I don't think I said anything for about a year - I didn't really know what it was about. But, over the last six years, I've gained in confidence and understanding.Andrew Pitt
"What is the future for that industrial area beyond that? We'd [Chamber of Commerce] like to see in the long-term a bit of a renaissance in that area," he said.
Mr Pitt also noted four key steps he believes need to be taken to make Launceston one of the world's greatest regional cities by 2040.
"It's a vision people can grasp and roll with. We've seen things like the Great Regional Cities Challenge emerge ... which is a really exciting grassroots way of developing that vision," he said.
"Firstly, the city's got to remain a fairly distinctive place ... it's got to be somewhere rather than anywhere and the business community is really important in that because the culture of a place, especially one that has this history of enterprise and commerce over its history - the business community is an important part of that culture."
The second step, according to Mr Pitt, is establishing a strong identity that would gain global renown, resulting in people coming here to live and visit.

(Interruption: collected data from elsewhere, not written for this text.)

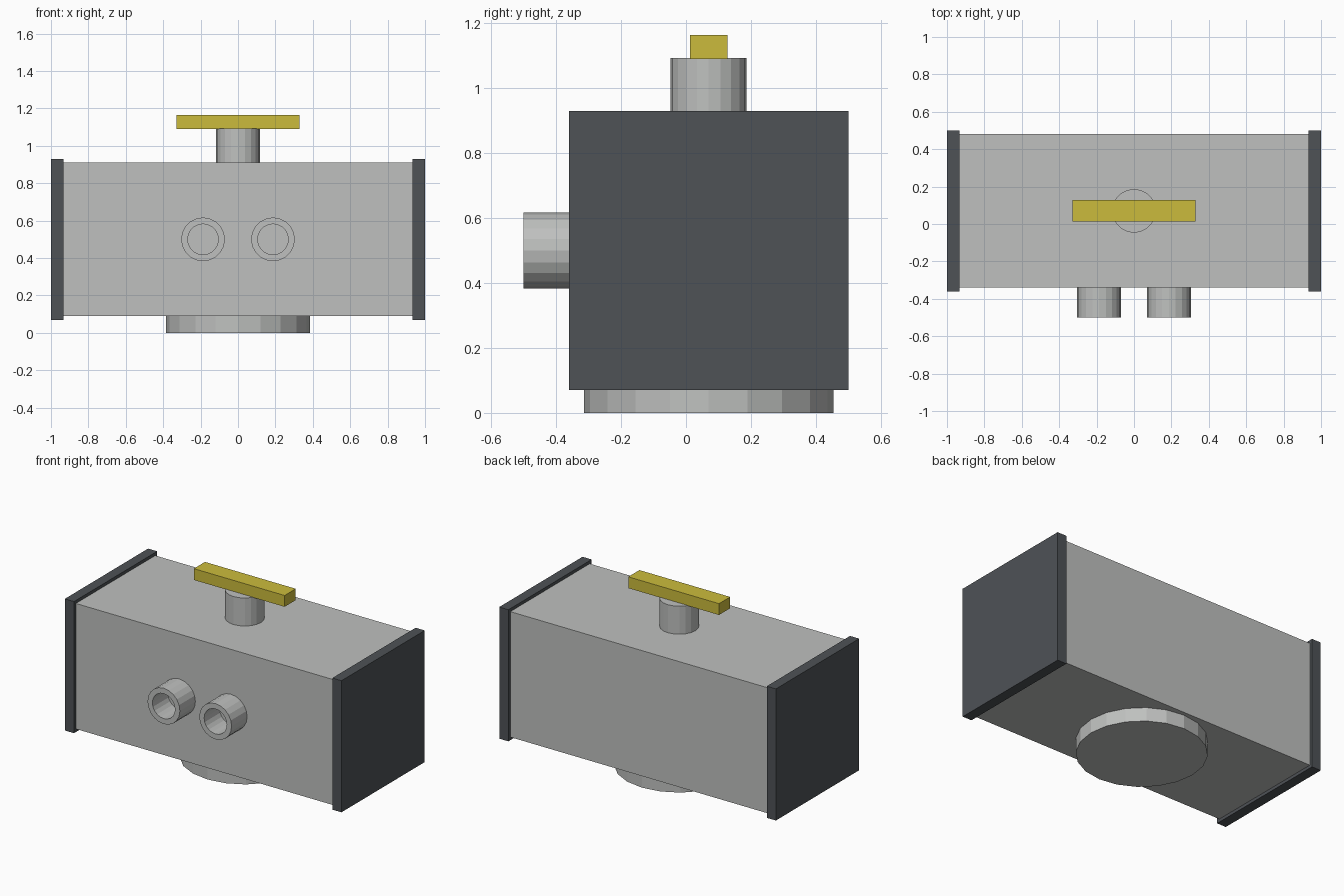
import bpy
import bmesh
from math import pi
from mathutils import Matrix, Vector

cube = bpy.data.objects.get("Cube")
if cube:
    bpy.data.objects.remove(cube, do_unlink=True)

SIDES = 20
MID_Y = 0.07  # depth centre shared by the body, stem and base


def make_material(name, color):
    mat = bpy.data.materials.new(name)
    mat.use_nodes = True
    mat.diffuse_color = color
    mat.node_tree.nodes["Principled BSDF"].inputs["Base Color"].default_value = color
    return mat


light_grey = make_material("light grey", (0.52, 0.53, 0.52, 1))
dark_grey = make_material("dark grey", (0.077, 0.085, 0.094, 1))
yellow = make_material("yellow", (0.6, 0.5, 0.045, 1))


def finish(name, bm, mat):
    bmesh.ops.recalc_face_normals(bm, faces=bm.faces)
    mesh = bpy.data.meshes.new(name)
    bm.to_mesh(mesh)
    bm.free()
    mesh.materials.append(mat)
    obj = bpy.data.objects.new(name, mesh)
    bpy.context.collection.objects.link(obj)
    return obj


def box(name, center, size, mat):
    bm = bmesh.new()
    bmesh.ops.create_cube(bm, size=1)
    bmesh.ops.scale(bm, vec=size, verts=bm.verts)
    bmesh.ops.translate(bm, vec=center, verts=bm.verts)
    return finish(name, bm, mat)


def cylinder(name, radius, bottom, top, mat):
    bm = bmesh.new()
    bmesh.ops.create_cone(bm, cap_ends=True, segments=SIDES, radius1=radius,
                          radius2=radius, depth=top - bottom)
    bmesh.ops.translate(bm, vec=(0, MID_Y, (bottom + top) / 2), verts=bm.verts)
    return finish(name, bm, mat)


def tube(name, center, outer, inner, length, mat):
    # Square ring section spun around z, then laid along y
    bm = bmesh.new()
    h = length / 2
    corners = [(outer, -h), (outer, h), (inner, h), (inner, -h)]
    verts = [bm.verts.new((r, 0, z)) for r, z in corners]
    edges = [bm.edges.new((verts[i], verts[(i + 1) % 4])) for i in range(4)]
    bmesh.ops.spin(bm, geom=verts + edges, cent=(0, 0, 0), axis=(0, 0, 1),
                   angle=2 * pi, steps=SIDES, use_merge=True)
    bmesh.ops.remove_doubles(bm, verts=bm.verts, dist=0.0001)
    bm.transform(Matrix.Translation(Vector(center)) @ Matrix.Rotation(pi / 2, 4, "X"))
    return finish(name, bm, mat)


# Main housing
box("body", (0, MID_Y, 0.5), (1.87, 0.82, 0.82), light_grey)

# End plates and front ports, one on each side
for side, sign in (("left", 1), ("right", -1)):
    box(side + "_end_plate", (sign * 0.967, MID_Y, 0.5), (0.066, 0.86, 0.86), dark_grey)
    tube(side + "_port", (sign * 0.187, -0.42, 0.5), 0.117, 0.082, 0.16, light_grey)

# Round base, top stem and handle
cylinder("base", 0.385, 0, 0.09, light_grey)
cylinder("stem", 0.117, 0.91, 1.093, light_grey)
box("handle", (0, MID_Y, 1.128), (0.656, 0.115, 0.074), yellow)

"It gives the community a sense of pride and unity, I think that's really important ... food and beverage systems are emerging quite strongly as that identity at the moment," he said.
Following that, however was the importance of sustainability and growing Launceston at a healthy rate.
"The city's going to continue to grow, we've got substantial demographic challenges - we need skilled migration and we need to keep the people that have moved here recently," Mr Pitt said.
"We also need to make sure that growth remains equitable and doesn't drive disparity and we need to make sure it's environmentally sustainable and we're resilient in the face of climate change."
Finally, Mr Pitt said fostering creativity is a really important stage in making Launceston truly great.
"The fundamental ingredient for a creative city is a really strong education sector. That's why the chamber's very supportive of the Northern transformation, for example," he said.
Inner city business and living was another issue that Mr Pitt had been on the forefront of.
"This is an issue that's close to my heart given my business in the CBD ... even in the last 10 years I've been here I've noticed big changes in the city," he said.
"There's been a change where there seems to be more hospitality and both professional and personal services and there's probably less retailing.
"The needs of residents is quite different to the needs of businesses so balancing that is going to be interesting moving forward."